This narrowness of head has the dog evolved to have its eyes able to see straight ahead and to the side for better detection of animals because of the extremely wide field of view. Typically carnivores have eyes at the front of their head, while herbivores evolved to have eyes to the side of their head to maximize field of view and escape the predators. This makes the sight hound exceptional in the fact it is a carnivore, with herbivore field of view.

Greyhounds are believed to see up to one mile and have a field of vision up to 270° (20-30 degrees more than most other dog breeds) and much greater than the humans 180 degree field of vision.

Site hound general body shape

Like the greyhound, most sight hounds shapes are built for speed. This means long thin legs and long thin bodies that are aerodynamic and biomechanically geared for high speeds.

That said, varieties like the wolf and deer hound also are blessed with considerable endurance and are more robust, for the bigger game they confront.

Site hound independence and hunting abilities

If you have a look through the list of sight hounds below, you will see that many of them are known to be ‘stubborn’. That is what they are known as when used as a companion or domestic dog. In hunting terms, the reason they were bred in the first place, these dogs are known as independent.

Stubbornness is a negative term owners use for a dog that isn’t easy to train. YET in hunting terms independence from the owner is of great value when you want a dog to run fast and over relatively long distances to hunt and chase game with very little guidance from their hunter owners.

And this is exactly where these breeds come into problems in urban environments. Greyhounds that have been trained to hunt rabbit or at least run after simulated rabbits on race tracks have a hard time breaking that habit when they retire. Once the chase mechanism has been activated and rewarded, it can be difficult for a dog breed for this exact capability to want to not chase, dogs and anything it considers a good game.
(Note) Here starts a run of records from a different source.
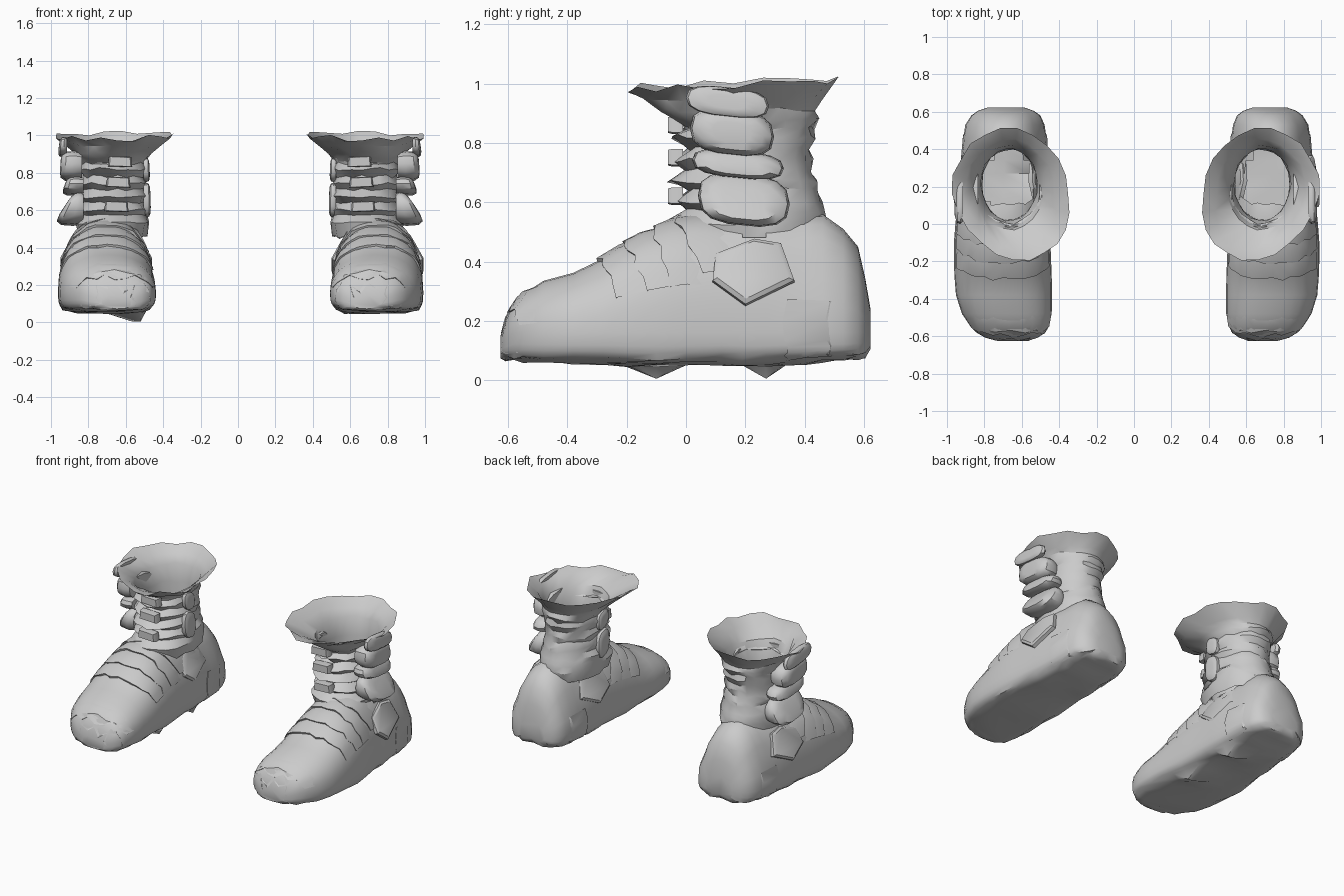
import bpy, bmesh, math, random
from mathutils import Vector

if "Cube" in bpy.data.objects:
    bpy.data.objects.remove(bpy.data.objects["Cube"])

grey = bpy.data.materials.new("worn grey leather")
grey.diffuse_color = (0.6, 0.6, 0.6, 1)
grey.use_nodes = True
grey.node_tree.nodes["Principled BSDF"].inputs["Base Color"].default_value = grey.diffuse_color

# foot sections: y, centre x, half width, bottom, top
FOOT = [(-.625, .655, .08, .08, .15), (-.608, .66, .14, .07, .21), (-.58, .663, .185, .065, .265),
        (-.55, .67, .208, .065, .29), (-.48, .685, .24, .06, .335), (-.38, .70, .257, .058, .362),
        (-.28, .705, .26, .055, .41), (-.20, .708, .26, .05, .465), (-.10, .71, .258, .045, .515),
        (0, .708, .252, .05, .55), (.12, .705, .243, .055, .56), (.19, .702, .24, .05, .56),
        (.27, .70, .236, .05, .56), (.34, .698, .23, .055, .56), (.40, .697, .227, .055, .56),
        (.46, .695, .222, .06, .56), (.53, .695, .212, .065, .51), (.58, .69, .185, .07, .45),
        (.605, .69, .15, .08, .34), (.622, .69, .10, .11, .24)]

# shaft rings: z, front y, back y, half width (outside up, over the rim, then down inside)
SHAFT = [(.46, -.04, .46, .18), (.53, -.07, .48, .195), (.57, .00, .47, .18), (.60, -.04, .46, .19),
         (.64, .01, .44, .165), (.67, -.06, .44, .18), (.71, .00, .42, .165), (.74, -.05, .43, .18),
         (.78, .01, .42, .165), (.82, -.05, .44, .18), (.85, .00, .43, .17), (.88, -.04, .45, .19),
         (.91, -.09, .44, .205), (.94, -.14, .455, .24), (1.0, -.19, .51, .31),
         (.965, -.14, .45, .245), (.91, -.03, .42, .19), (.80, .02, .405, .15),
         (.60, .02, .40, .148), (.45, .02, .40, .15)]
slim = 1.0      # width factor of the boot being built


def foot_point(y, a, grow=0.0):
    """Point on the foot surface at length y and angle a around it."""
    y = max(FOOT[0][0], min(FOOT[-1][0], y))
    for p, q in zip(FOOT, FOOT[1:]):
        if y <= q[0]:
            t = (y - p[0]) / (q[0] - p[0])
            _, cx, w, b, top = [u + (v - u) * t for u, v in zip(p, q)]
            break
    c, s = math.cos(a), math.sin(a)
    zm = min(.16, b + (top - b) * .5)
    w = w * slim + grow
    if s >= 0:
        heel = max(0, min(1, (y - .25) / .2))
        w *= 1 - .09 * heel * max(0, min(1, (s - .22) / .2))     # upper set in above the heel
        x, z = abs(c) ** (.88 + .12 * heel) * w, zm + (top + grow - zm) * s ** .9
    else:
        x, z = abs(c) ** .4 * w, zm - (zm - b + grow) * (-s) ** .6
    return Vector((cx + math.copysign(x, c), y, z))


def build(name, rings, side, closed=True, caps=(False, False), shift=0, angle=35):
    """Loft rings of points; side mirrors the part to the left or right boot."""
    bm = bmesh.new()
    rows = [[bm.verts.new((side * p[0] + shift, p[1], p[2])) for p in r] for r in rings]
    n = len(rows[0])
    for r, q in zip(rows, rows[1:]):
        for i in range(n if closed else n - 1):
            j = (i + 1) % n
            bm.faces.new((r[i], r[j], q[j], q[i]))
    if caps[0]:
        bm.faces.new(rows[0])
    if caps[1]:
        bm.faces.new(rows[-1])
    bmesh.ops.recalc_face_normals(bm, faces=bm.faces)
    if name.endswith("foot"):      # open the foot beneath the shaft
        hole = [f for f in bm.faces if f.normal.z > .3 and
                ((abs(f.calc_center_median().x - shift) - .68) / .155) ** 2 +
                ((f.calc_center_median().y - .2) / .21) ** 2 < 1]
        bmesh.ops.delete(bm, geom=hole, context='FACES')
    me = bpy.data.meshes.new(name)
    bm.to_mesh(me)
    bm.free()
    me.materials.append(grey)
    ob = bpy.data.objects.new(name, me)
    bpy.context.collection.objects.link(ob)
    bpy.ops.object.select_all(action='DESELECT')
    ob.select_set(True)
    bpy.context.view_layer.objects.active = ob
    bpy.ops.object.shade_smooth_by_angle(angle=math.radians(angle))
    return ob


def band(name, side, shift, y0, y1, a0, a1, sweep, lift, n=14):
    """Raised overlapping strip that follows the foot."""
    rings = []
    wave = [random.uniform(-.012, .012) for _ in range(n + 1)]
    for y, g in ((y0, -.004), (y0 - .006, lift), ((y0 + y1) / 2, lift * .8), (y1, -.002)):
        row = []
        for i in range(n + 1):
            a = math.radians(a0 + (a1 - a0) * i / n)
            h = g * max(.35, math.sin(a)) + random.uniform(-.003, .003) if g > 0 else g
            row.append(foot_point(y + wave[i] + sweep * (1 - max(0, math.sin(a))), a, h))
        rings.append(row)
    build(name, rings, side, closed=False, shift=shift, angle=30)


def pillow(name, side, shift, y, z, hy, hz, x_in, x_top, x_bot):
    """Soft pouch on the shaft, bulging sideways from x_in."""
    rings = []
    for d, k in ((0, .9), (.35, 1), (.75, .95), (.95, .75), (1, .45)):
        row = []
        for i in range(14):
            a = math.tau * i / 14
            u = math.copysign(abs(math.cos(a)) ** .7, math.cos(a)) * k
            v = math.copysign(abs(math.sin(a)) ** .75, math.sin(a)) * k
            x_out = x_bot + (x_top - x_bot) * (v + 1) / 2
            row.append((x_in + (x_out - x_in) * d, y + u * hy, z + v * hz - u * .015))
        rings.append(row)
    build(name, rings, side, caps=(True, True), shift=shift, angle=40)


def plate(name, side, shift, outline, thick):
    """Bevelled slab from an outline; thick is the outward offset vector."""
    pts = [Vector(p) for p in outline]
    mid = sum(pts, Vector()) / len(pts)
    off = Vector(thick)
    build(name, [pts, [p + off * .7 for p in pts], [mid + (p - mid) * .88 + off for p in pts]],
          side, caps=(True, True), shift=shift)


for label, side, foot_shift, shaft_shift in (("left", -1, .005, .01), ("right", 1, .036, .009)):
    random.seed(4)
    slim = 1 if side < 0 else .95
    # foot and sole, with two small worn lumps under the left sole
    rings = []
    for s in FOOT:
        row = []
        for i in range(28):
            a = math.tau * i / 28
            p = foot_point(s[0], a)
            if math.sin(a) < -.5:
                p.z += random.uniform(-.008, .008)
            if side < 0 and i in (19, 20) and s[0] in (-.10, .27):
                p.z = .005
            row.append(p)
        rings.append(row)
    build(label + "_foot", rings, side, caps=(True, True), shift=foot_shift, angle=40)

    # crumpled shaft with flared collar and lining
    rings = []
    for k, (z, yf, yb, w) in enumerate(SHAFT):
        row = []
        for i in range(22):
            a = math.tau * i / 22
            j = 1 + random.uniform(-.03, .03)
            x, y = w * math.cos(a) * j, (yb - yf) / 2 * math.sin(a) * j
            skew = -.07 * max(0, -math.sin(a)) if 12 < k < 16 else 0   # collar tip points inward
            dz = random.uniform(-.009, .009)
            if k == 14:        # rim dips at the front and peaks at the back
                dz = random.uniform(-.018, .018) + .015 * math.sin(a)
            row.append((.677 + x + skew, (yf + yb) / 2 + y, z + dz))
        rings.append(row)
    build(label + "_shaft", rings, side, shift=shaft_shift, angle=32)

    # overlapping instep bands, ankle wrap, toe cap, toe bumper, heel counter
    for i, y in enumerate((-.29, -.20, -.11)):
        band(f"{label}_instep_band_{i + 1}", side, foot_shift, y, y + .11, 22, 158, .11, .013)
    band(label + "_ankle_wrap", side, foot_shift, -.03, .10, 28, 152, .16, .014)
    band(label + "_toe_cap", side, foot_shift, -.59, -.5, 10, 170, .05, .011, 10)
    band(label + "_toe_bumper", side, foot_shift, -.612, -.54, -35, 215, .0, .008, 12)
    for nm, a0, a1 in (("outer", -45, 14), ("inner", 166, 225)):
        band(f"{label}_heel_guard_{nm}", side, foot_shift, .34, .615, a0, a1, 0, .012, 6)

    # outer pouches with flaps
    pillow(label + "_upper_pouch", side, shaft_shift, .155, .835, .142, .078, .845, .955, .965)
    pillow(label + "_upper_flap", side, shaft_shift, .14, .938, .14, .05, .925, .96, .975)
    pillow(label + "_lower_pouch", side, shaft_shift, .195, .608, .155, .088, .835, .885, 1.0)
    pillow(label + "_lower_flap", side, shaft_shift, .175, .728, .155, .047, .835, .92, .955)

    # hanging strap end on the ankle
    flap = [(.88, .10, .42), (.85, .23, .47), (.855, .32, .455), (.90, .365, .33),
            (.93, .20, .25), (.93, .09, .33)]
    plate(label + "_ankle_flap", side, foot_shift, flap, (.03, 0, .01))
    plate(label + "_inner_ankle_flap", side, foot_shift,
          [(1.42 - x, y, z) for x, y, z in flap], (-.03, 0, .01))

    # narrow pads on the inner side of the shaft
    pillow(label + "_inner_lower_pad", side, shaft_shift, .17, .655, .06, .09, .515, .48, .475)
    pillow(label + "_inner_upper_pad", side, shaft_shift, .17, .815, .055, .06, .515, .485, .48)

    # front buckles
    for i, z in enumerate((.62, .75, .86)):
        c = .66 - .01 * i
        plate(f"{label}_buckle_{i + 1}", side, shaft_shift,
              [(c - .065, -.01, z - .03), (c + .065, -.01, z - .025),
               (c + .06, -.01, z + .03), (c - .06, -.01, z + .025)], (0, -.05, 0))
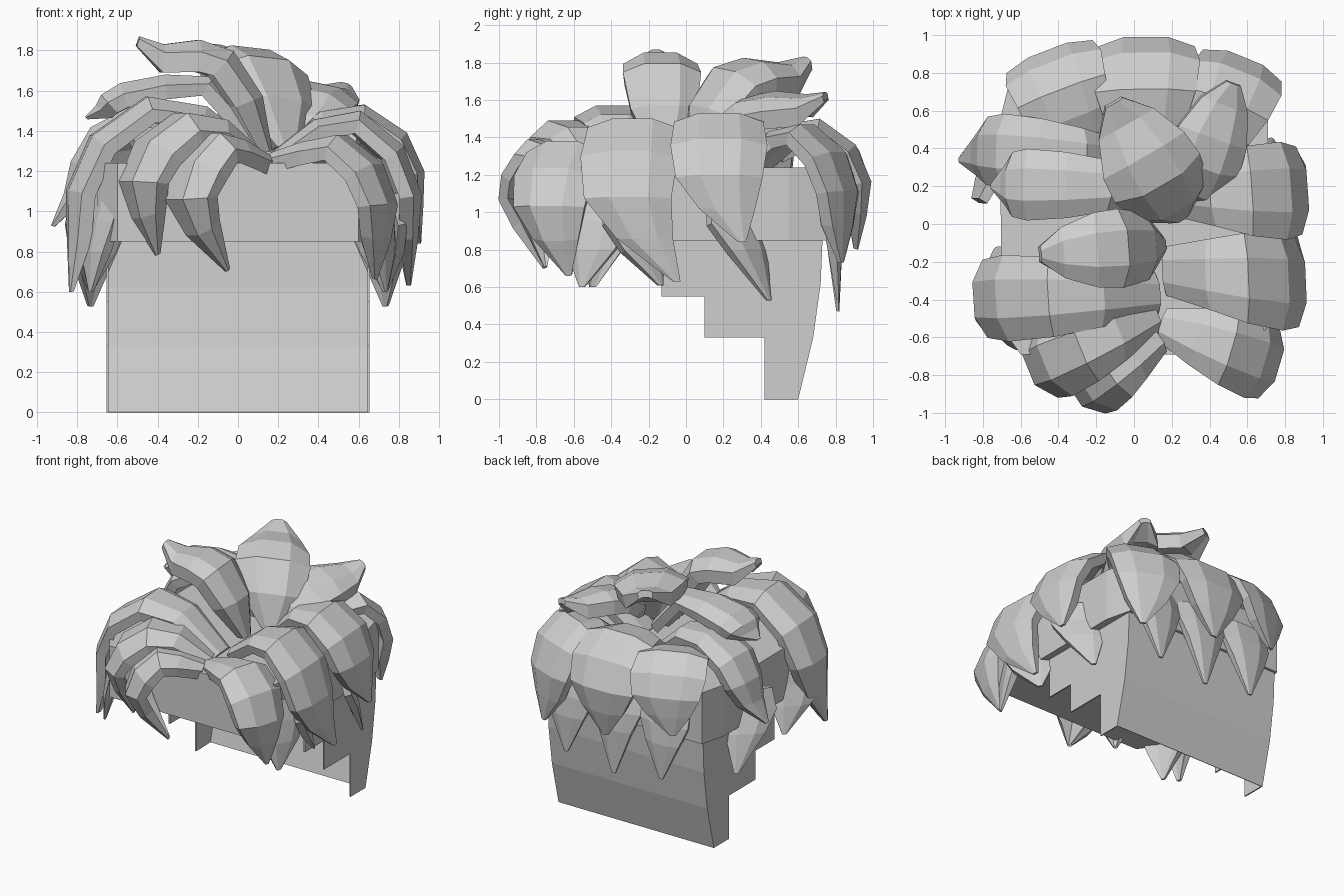
import bpy
import bmesh
from mathutils import Vector

cube = bpy.data.objects.get("Cube")
if cube:
    bpy.data.objects.remove(cube, do_unlink=True)

grey = bpy.data.materials.new("plain_grey")
grey.use_nodes = True
grey.diffuse_color = (0.62, 0.62, 0.62, 1)
grey.node_tree.nodes["Principled BSDF"].inputs["Base Color"].default_value = grey.diffuse_color


def finish(name, bm):
    """Turn a bmesh into a flat shaded object."""
    bmesh.ops.recalc_face_normals(bm, faces=bm.faces)
    mesh = bpy.data.meshes.new(name)
    bm.to_mesh(mesh)
    bm.free()
    mesh.materials.append(grey)
    obj = bpy.data.objects.new(name, mesh)
    bpy.context.collection.objects.link(obj)
    return obj


def loft(name, path, widths, thick, arch=.3, tilt=0):
    """Sweep a bevelled, gently arched section along a path."""
    flat = path[-2] - path[0]
    flat.z = 0
    side = flat.normalized().cross(Vector((0, 0, 1)))
    side.z -= tilt
    section = [(-1, -arch, 0), (-.45, 0, 0), (.45, 0, 0), (1, -arch, 0),
               (.93, -arch, -1), (.4, -.05, -1), (-.4, -.05, -1), (-.93, -arch, -1)]
    bm = bmesh.new()
    rings = []
    last = len(path) - 1
    for i, (p, w) in enumerate(zip(path, widths)):
        along = (path[min(i + 1, last)] - path[max(i - 1, 0)]).normalized()
        up = side.cross(along).normalized()
        t = min(thick, w * 0.9)
        rings.append([bm.verts.new(p + side * u * w + up * (v * w + d * t))
                      for u, v, d in section])
    n = len(section)
    for a, b in zip(rings, rings[1:]):
        for k in range(n):
            bm.faces.new((a[k], a[(k + 1) % n], b[(k + 1) % n], b[k]))
    bm.faces.new(rings[0])
    bm.faces.new(rings[-1])
    return finish(name, bm)


def drape(name, root, out, crest, tip, width, root_z=1.28, root_width=.4, arch=.3):
    """Lock that rises from the root, arches outward and hangs to a point."""
    root, out, tip = Vector((*root, 0)), Vector((*out, 0)), Vector(tip)
    path = [root + Vector((0, 0, root_z))]
    for reach, drop in ((.3, .05), (.6, 0), (.88, .2), (1, .48)):
        p = root.lerp(out, reach)
        p.z = crest - (crest - tip.z) * drop
        path.append(p)
    # a ring between the bulge and the point keeps the lock full
    low = path[-1].lerp(tip, .35)
    low.z = path[-1].z * .5 + tip.z * .5
    path += [low, tip]
    blend = max(.72, root_width)
    loft(name, path, [width * f for f in (root_width, blend, .92, 1, .9, .58, .08)], .07, arch)


def tuft(name, root, tip, width, tilt=0):
    """Lock that stands up from the crown and flicks out."""
    root, tip = Vector(root), Vector(tip)
    path = []
    for reach, rise in ((0, 0), (.08, .48), (.3, .87), (.55, .97), (.82, .93), (1, 1)):
        p = root.lerp(tip, reach)
        p.z = root.z + (tip.z - root.z) * rise
        path.append(p)
    loft(name, path, [width * f for f in (.25, .85, 1, .95, .65, .2)], .1, tilt=tilt)


# Cap band, wider than the shell at the sides
outline = [(-.6, -.69), (.6, -.69), (.7, -.55), (.71, .55),
           (.66, .75), (-.66, .75), (-.71, .55), (-.7, -.55)]
bm = bmesh.new()
low, high = [[bm.verts.new((x, y, z)) for x, y in outline] for z in (.85, 1.24)]
bm.faces.new(low)
bm.faces.new(high)
for k in range(len(outline)):
    bm.faces.new((low[k - 1], low[k], high[k], high[k - 1]))
finish("cap_band", bm)

# Open nape shell: curved back wall and stepped side panels
back = [(.73, .86), (.72, .62), (.68, .33), (.6, 0)]
steps = [(.42, 0), (.42, .33), (.1, .33), (.1, .55), (-.13, .55), (-.13, .86)]
bm = bmesh.new()
sides = [[bm.verts.new((x, y, z)) for y, z in back + steps] for x in (-.655, .655)]
for s in sides:
    bm.faces.new(s)
for k in range(len(back) - 1):
    bm.faces.new((sides[0][k], sides[0][k + 1], sides[1][k + 1], sides[1][k]))
shell = finish("nape_shell", bm)
solid = shell.modifiers.new("thickness", "SOLIDIFY")
solid.thickness = .01

# Front locks
drape("front_lock_left", (.14, -.53), (.77, -.75), 1.38, (.69, -.63, .66), .22)
drape("front_lock_middle", (.14, -.6), (-.32, -.9), 1.39, (-.06, -.76, .7), .2, arch=.45)
drape("front_lock_right", (.13, -.48), (-.56, -.77), 1.49, (-.41, -.68, .78), .22, arch=.45)

# Side locks
drape("side_lock_left_front", (.15, -.25), (.91, -.31), 1.5, (.86, -.05, .63), .26, root_width=.5, arch=.2)
drape("side_lock_left_back", (.18, .17), (.92, .18), 1.53, (.91, .3, .84), .26, root_width=.5, arch=.2)
drape("side_lock_right_front", (.14, -.37), (-.85, -.4), 1.57, (-.84, -.5, .6), .23, root_width=.5)
drape("side_lock_right_back", (0, .35), (-.83, .39), 1.54, (-.93, .34, .93), .2)
drape("upper_lock_right", (.12, .2), (-.68, .21), 1.68, (-.76, .2, 1.47), .19, 1.38)

# Back locks
drape("back_lock_right", (-.28, .4), (-.46, .92), 1.47, (-.5, .88, .92), .27, 1.36, .85, .15)
drape("back_lock_middle", (.06, .3), (.06, .99), 1.5, (.04, .92, .8), .29, root_width=.7, arch=.2)
drape("back_lock_left", (.37, .3), (.59, .88), 1.47, (.62, .84, .73), .25, root_width=.7, arch=.2)

# Crown tufts
tuft("crown_tuft_right", (.17, -.11, 1.3), (-.49, -.16, 1.87), .21)
tuft("crown_tuft_middle", (.26, .02, 1.32), (-.1, .64, 1.83), .26, .1)
tuft("crown_tuft_left", (.3, .1, 1.35), (.53, .74, 1.64), .2, .2)


def under(name, x, y, dx, dy, tip_z, lean):
    """Short wide lock hanging from below the band."""
    out = Vector((dx, dy, 0))
    start = Vector((x, y, 1.1))
    path = [start, start + out * .04, start + out * .055, start + out * .04]
    for p, z in zip(path[1:], (.95, .8, tip_z)):
        p.z = z
    path[-2].y += lean * .4
    path[-1].y += lean
    loft(name, path, [.2, .2, .14, .015], .05, .2)


# Lower tier, mirrored on the sides and spread across the back
for side, sign in (("left", 1), ("right", -1)):
    for label, y, z, lean in (("front", -.5, .6, -.06), ("middle", -.25, .61, .12), ("back", .3, .53, .15)):
        under(f"under_lock_{side}_{label}", sign * .7, y, sign, 0, z, lean)
for label, x, z in (("right", -.36, .53), ("middle", .04, .47), ("left", .44, .53)):
    under(f"under_lock_back_{label}", x, .78, 0, 1, z, 0)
Sight hounds and Ancient breed dogs

There was an article (research paper) written a few years ago about breeds that could be classified as ancient dog breeds. While many modern day dog breeds are less than 200-300 years old, some of these ancient breeds go back thousands of years. One paper in 2013 suggests that ” 80 percent of dog breeds are modern breeds that evolved in the last few hundred years.”

An ancient breed dog was classified as such by the closeness of its dna to the wolf, its immediate ancestor. It was argued that dogs that are closest to the wolf in dna (not necessarily look) also share more of their behavior and in particular independence.

Note FOUR of these sight hounds fall within the top 15 ancient breed dogs. Starting with the breed closest to the wolf and going less wolf like these are: Basenji, Afghan Hound, Saluki, Irish wolf hound. While the greyhound is believed to be evolved from the pharaoh hound, the greyhound actually comes in at number 17 on this list, and after the four breeds mentioned above.

 

List of SIGHT hound breeds

Afghan Hound

Azawakh

Basenji

Chippiparai (Tamilnadu)

Deer hound – Scottish

Galgo Spanish

Greyhound (general)

Greyhound (Hungarian) – Magyar agár

Greyhound – Polish (Chart Polski)

Greyhound – Italian

Hortaya Borzaya

Ibizan hound

Kombai (Tamilnadu)

Pharoah Hound

Rajapalayam (Tamilnadu)

Saluki

Windhound – Silken

Sloughi

Whippet

Wolfhound – Irish

Wolfhound – Russian (Borzoi)